Shrouded in snow and adorned with sharp, fat icicles, our house is starting to resemble the Overlook, the isolated Colorado hotel in “The Shining” where Jack Nicholson, sealed up with his family off season, descends into madness.
Encased within the frigid depths of a particularly brutal Philadelphia winter, cooped up too long indoors with three young children during an extended holiday break — prolonged by several bouts of foul weather and cancelled school — I’m starting to identify a little too closely with Nicholson’s character. When I sat down to write, I worried that I might just end up typing “All work and no play makes Courtenay a dull girl,” over and over, like Jack did for weeks instead of polishing his novel.
My own version of winter-induced insanity has been an obsession with The Weather Channel, hoping that the temperatures will have crept up or that the latest approaching storm will have veered off while I momentarily stepped out of the room. When I have the local weather station on instead, my twin first graders sometimes wander in and dance to its jazzy tunes. This can be amusing. But what drives me nuts is when this channel — whose every detail I lately hang onto for dear life — makes a typo, as it did recently, showing 41 degrees instead of the 8 degrees it was actually predicted to be.
Fluffy but deadly
Our first sizeable snow, the one that signaled that this winter would not be for sissies, arrived before the holidays and caught us driving home from the mall. What would normally have been a half-hour journey turned into a three-hour ordeal.
Since our minivan has neither four-wheel nor all-wheel drive, we had to keep moving, albeit slowly, or we would’ve become stuck in the drifts rapidly gathering on the crowded roadways. Approaching each hill, we fretted that the car in front would slide back into us or that we would slide into the vehicle behind. By the time we made it home, miraculously without incident, I had a tension headache the size of Texas.

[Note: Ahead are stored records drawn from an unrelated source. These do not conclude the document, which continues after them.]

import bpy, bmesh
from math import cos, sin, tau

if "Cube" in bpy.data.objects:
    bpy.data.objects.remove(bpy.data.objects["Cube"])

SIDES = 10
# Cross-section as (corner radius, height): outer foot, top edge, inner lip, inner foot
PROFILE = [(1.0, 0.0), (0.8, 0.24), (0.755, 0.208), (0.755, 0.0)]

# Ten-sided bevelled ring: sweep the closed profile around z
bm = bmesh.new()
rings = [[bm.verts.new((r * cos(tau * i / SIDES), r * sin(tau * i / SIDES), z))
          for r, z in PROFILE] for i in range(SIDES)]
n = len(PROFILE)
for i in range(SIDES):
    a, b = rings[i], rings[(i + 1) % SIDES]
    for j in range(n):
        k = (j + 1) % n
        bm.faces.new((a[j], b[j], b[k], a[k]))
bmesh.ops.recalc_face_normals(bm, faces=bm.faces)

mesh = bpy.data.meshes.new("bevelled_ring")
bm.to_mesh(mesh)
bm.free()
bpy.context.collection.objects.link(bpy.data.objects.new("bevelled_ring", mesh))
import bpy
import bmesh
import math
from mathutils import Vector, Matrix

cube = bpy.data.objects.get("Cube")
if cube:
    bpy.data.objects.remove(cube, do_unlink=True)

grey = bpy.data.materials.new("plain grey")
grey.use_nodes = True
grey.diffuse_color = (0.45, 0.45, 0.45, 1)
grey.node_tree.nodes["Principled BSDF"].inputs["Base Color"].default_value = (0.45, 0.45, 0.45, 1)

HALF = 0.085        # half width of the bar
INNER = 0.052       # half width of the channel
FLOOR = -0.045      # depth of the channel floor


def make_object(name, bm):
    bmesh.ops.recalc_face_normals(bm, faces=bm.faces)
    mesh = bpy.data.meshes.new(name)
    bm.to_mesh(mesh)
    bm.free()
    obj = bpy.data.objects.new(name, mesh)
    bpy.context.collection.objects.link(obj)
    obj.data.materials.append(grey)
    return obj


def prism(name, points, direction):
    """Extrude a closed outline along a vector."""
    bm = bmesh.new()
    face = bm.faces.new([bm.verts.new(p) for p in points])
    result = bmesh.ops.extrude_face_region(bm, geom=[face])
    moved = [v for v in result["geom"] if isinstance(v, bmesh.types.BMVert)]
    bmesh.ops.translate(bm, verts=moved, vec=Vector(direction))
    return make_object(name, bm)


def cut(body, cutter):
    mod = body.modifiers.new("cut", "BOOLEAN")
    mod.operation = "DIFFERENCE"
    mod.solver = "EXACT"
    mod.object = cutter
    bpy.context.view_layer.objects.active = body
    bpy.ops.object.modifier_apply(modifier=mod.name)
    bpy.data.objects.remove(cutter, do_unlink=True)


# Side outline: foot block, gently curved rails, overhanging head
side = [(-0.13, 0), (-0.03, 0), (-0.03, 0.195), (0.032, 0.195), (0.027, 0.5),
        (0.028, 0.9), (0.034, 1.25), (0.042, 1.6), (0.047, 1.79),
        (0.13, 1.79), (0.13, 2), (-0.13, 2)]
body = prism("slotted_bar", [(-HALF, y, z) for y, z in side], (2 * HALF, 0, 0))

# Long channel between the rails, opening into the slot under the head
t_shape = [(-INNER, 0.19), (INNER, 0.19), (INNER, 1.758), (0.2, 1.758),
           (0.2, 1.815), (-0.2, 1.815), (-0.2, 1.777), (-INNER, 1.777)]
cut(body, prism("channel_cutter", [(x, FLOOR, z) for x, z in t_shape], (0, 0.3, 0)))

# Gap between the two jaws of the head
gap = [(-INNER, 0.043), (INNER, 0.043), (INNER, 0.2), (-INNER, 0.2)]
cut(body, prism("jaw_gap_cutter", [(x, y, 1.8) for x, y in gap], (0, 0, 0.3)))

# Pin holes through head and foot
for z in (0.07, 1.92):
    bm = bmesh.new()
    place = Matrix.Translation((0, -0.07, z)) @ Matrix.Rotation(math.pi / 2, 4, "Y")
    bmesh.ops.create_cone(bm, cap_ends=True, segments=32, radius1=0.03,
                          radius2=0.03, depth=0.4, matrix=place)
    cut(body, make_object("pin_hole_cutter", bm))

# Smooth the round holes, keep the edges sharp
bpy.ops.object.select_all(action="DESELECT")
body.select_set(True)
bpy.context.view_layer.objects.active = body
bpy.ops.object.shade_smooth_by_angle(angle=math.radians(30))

Then winter vacation commenced for our twins and our preschooler, promising ample together time and limited outdoor activity due to the bitter cold. We did puzzles. We played games. We watched movies and made the rounds of the local museums. Several times, we met friends at parks, play dates that didn’t last very long. So desperate to get out, one day I even took the kids to the Philadelphia Zoo. They kept begging to go inside the reptile house where it was warm.
Too much ‘together time’

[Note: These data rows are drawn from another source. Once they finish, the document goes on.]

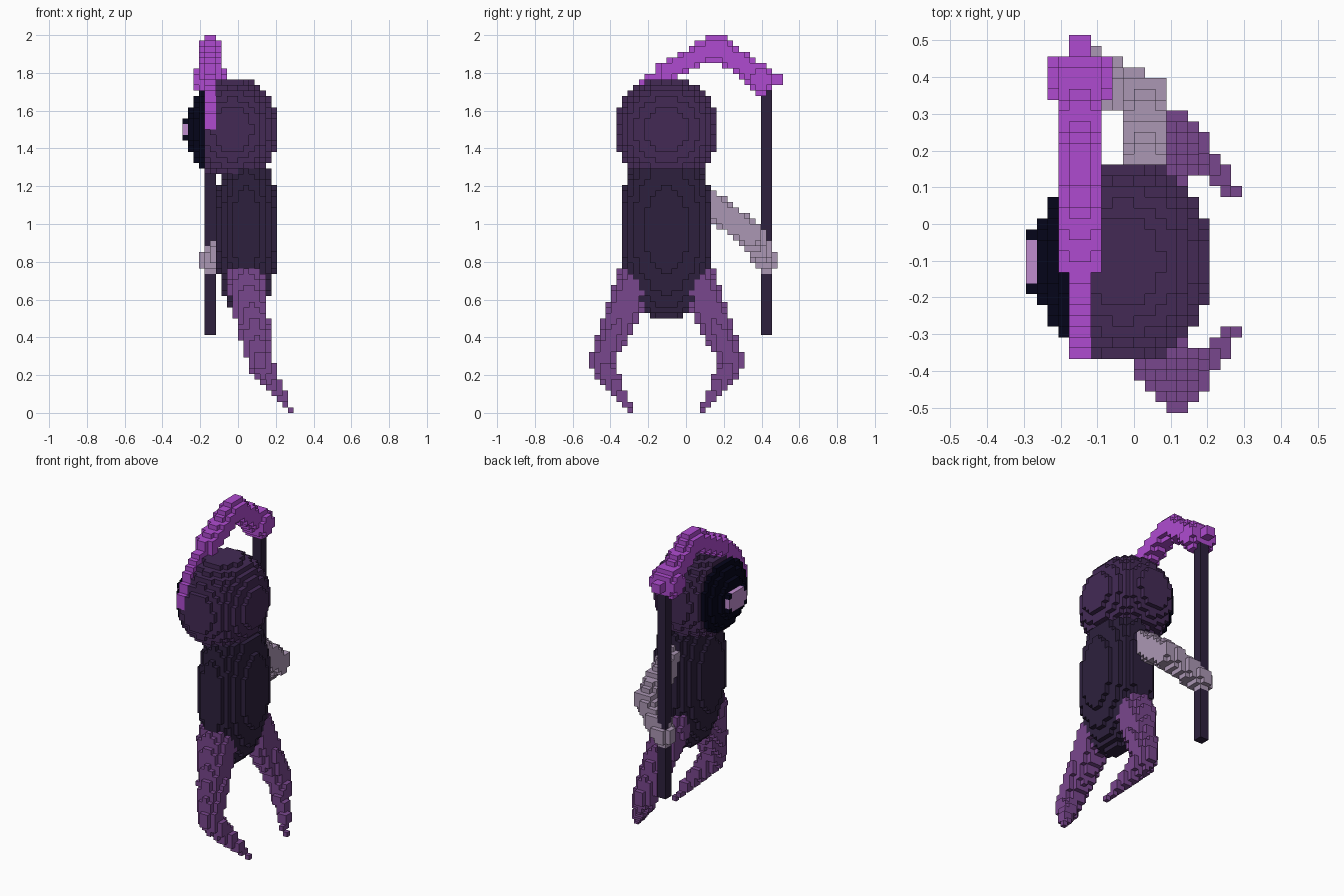
import bpy, bmesh, math
from mathutils import Vector

cube = bpy.data.objects.get("Cube")
if cube:
    bpy.data.objects.remove(cube, do_unlink=True)

NX, NY, NZ = 20, 35, 68      # model size in blocks
V = 2.0 / NZ                 # block size
cells = {}                   # (i, j, k) -> part name; the first part to claim a block keeps it


def material(name, rgb):
    """Flat material from 0-255 display colour."""
    lin = [((c / 255 + 0.055) / 1.055) ** 2.4 if c > 10 else c / 255 / 12.92 for c in rgb]
    m = bpy.data.materials.new(name)
    m.use_nodes = True
    m.diffuse_color = (*lin, 1)
    bsdf = next(n for n in m.node_tree.nodes if n.type == 'BSDF_PRINCIPLED')
    bsdf.inputs["Base Color"].default_value = (*lin, 1)
    return m


def fill(part, inside, lo=(0, 0, 0), hi=(NX, NY, NZ)):
    """Claim every free block whose centre passes the test."""
    for i in range(max(lo[0], 0), min(hi[0], NX)):
        for j in range(max(lo[1], 0), min(hi[1], NY)):
            for k in range(max(lo[2], 0), min(hi[2], NZ)):
                if (i, j, k) not in cells and inside(Vector((i + .5, j + .5, k + .5))):
                    cells[i, j, k] = part


def box(part, lo, hi):
    fill(part, lambda p: True, lo, hi)


def ellipsoid(part, c, r, lo=(0, 0, 0), hi=(NX, NY, NZ)):
    fill(part, lambda p: sum(((p[a] - c[a]) / r[a]) ** 2 for a in range(3)) <= 1, lo, hi)


def limb(part, path):
    """Chain of tapered round segments; path holds (x, y, z, radius)."""
    for a, b in zip(path, path[1:]):
        pa, pb = Vector(a[:3]), Vector(b[:3])
        d = pb - pa

        def inside(p):
            t = max(0, min(1, (p - pa).dot(d) / d.length_squared))
            return (p - pa - d * t).length <= a[3] + (b[3] - a[3]) * t

        m = math.ceil(max(a[3], b[3])) + 1
        fill(part, inside,
             [int(min(a[n], b[n])) - m for n in range(3)],
             [int(max(a[n], b[n])) + m + 1 for n in range(3)])


# Curved blade: socket with a short butt, thick arch, thin tip hugging the head
ellipsoid("blade", (5, 31, 60), (3.15, 2.7, 3))
limb("blade", [(5, 34.2, 60, 1.1), (5, 32, 60, 1.3)])
limb("blade", [(5, 31, 60.5, 2.1), (5, 23, 66, 2.15), (5, 14, 61.5, 1.9)])
limb("blade", [(5, 14, 61.2, 1.45), (5, 9.2, 58.2, 1.3), (5, 6.5, 54, 1.2), (5, 6.1, 52.2, 1.1)])

# Eye: dark cap on the side of the head with a raised pupil
for j in (11, 16):
    for k in (49, 52):
        box("eye_cap", (0, j, k), (1, j + 1, k + 1))
box("pupil", (0, 11, 49), (1, 17, 53))
HEAD = ((9, 14, 51), (8.4, 9.42, 9.42))
ellipsoid("eye_cap", *HEAD, hi=(4, NY, NZ))

# Head and torso
ellipsoid("head", *HEAD, lo=(4, 0, 43))
ellipsoid("torso", (11.5, 14, 33), (5.65, 8.5, 16.4), hi=(NX, NY, 44))

# Legs, mirrored front to back about the body axis
LEG = [(11.4, 8.6, 23.8, 3.6), (14, 2.2, 9, 2.2), (19.4, 7.4, 0.5, 0.6)]
limb("front_leg", LEG)
limb("back_leg", [(x, 28 - y, z, r) for x, y, z, r in LEG])

# Arm holding the pole
limb("arm", [(11, 20, 39, 2.45), (11, 29, 32.3, 2.45), (5, 32, 27.3, 2.1)])
box("pole", (4, 31, 14), (6, 33, 60))

dark = material("dark plum", (45, 32, 61))
leg_mat = material("dusty purple", (121, 71, 141))
PARTS = {
    "head": material("deep purple", (67, 42, 85)),
    "eye_cap": material("near black", (5, 5, 26)),
    "pupil": material("pale orchid", (192, 141, 207)),
    "torso": dark,
    "pole": dark,
    "front_leg": leg_mat,
    "back_leg": leg_mat,
    "arm": material("grey lilac", (171, 151, 180)),
    "blade": material("bright violet", (175, 75, 208)),
}


def build(part, mat):
    """Make one object from the exposed block faces of a part."""
    bm = bmesh.new()
    verts = {}

    def vert(p):
        if p not in verts:
            verts[p] = bm.verts.new(((p[0] - NX / 2) * V, (p[1] - NY / 2) * V, p[2] * V))
        return verts[p]

    for cell, owner in cells.items():
        if owner != part:
            continue
        for axis in range(3):
            u, w = (axis + 1) % 3, (axis + 2) % 3
            for side in (0, 1):
                near = list(cell)
                near[axis] += 2 * side - 1
                if tuple(near) in cells:
                    continue
                loop = []
                for du, dw in ((0, 0), (1, 0), (1, 1), (0, 1)):
                    p = list(cell)
                    p[axis] += side
                    p[u] += du
                    p[w] += dw
                    loop.append(vert(tuple(p)))
                bm.faces.new(loop if side else loop[::-1])
    mesh = bpy.data.meshes.new(part)
    bm.to_mesh(mesh)
    bm.free()
    mesh.materials.append(mat)
    bpy.context.collection.objects.link(bpy.data.objects.new(part, mesh))


for part, mat in PARTS.items():
    build(part, mat)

Back home, the children degenerated into a cycle of rotating fights, one of the three always the odd one out. Then after one day back at school, classes were cancelled again because of a blizzard.
When I noticed my son playing with his plastic soldiers and humming “Hark! The Herald Angels Sing,” I realized I wasn’t the only one losing it.
“Peace on earth and mercy mild,” Griffin chanted, bashing his green Army men against each other. “God and sinners reconciled!”
We need to get out, I thought, and took the kids sledding behind the local middle school, where the wind lacerated our cheeks and pre-teens snowboarded down a steep flight of stairs, much to my dismay and my children’s delight. We lasted about 20 minutes until Jane, 3, started crying, “Snow keeps blowing in my face!”
We had more success the next day meeting friends at a gentler hill, for a sunny and invigorating hour of tobogganing. But the next morning we awoke to an ice storm.
In despair, I called a friend to commiserate, but she didn’t pick up because she had been on the way to her Presbyterian church. When she phoned back, she said church had been cancelled because of the ice — something she, a former Chicagoan and Catholic, couldn’t relate to, but that I thought was entirely reasonable given the beastly conditions.
Later in the day, when I couldn’t take being inside one more minute, I skittered out for what I had hoped would be a run, but which ended up being more like a crude parody of Disney on Ice.
“I admire your dedication!” a neighbor called to me as I skated by.
“I’m not dedicated,” I hollered back, “just claustrophobic!”
“I get it,” he cried.
As is always the case in life, things could be worse. We could be living in Minnesota.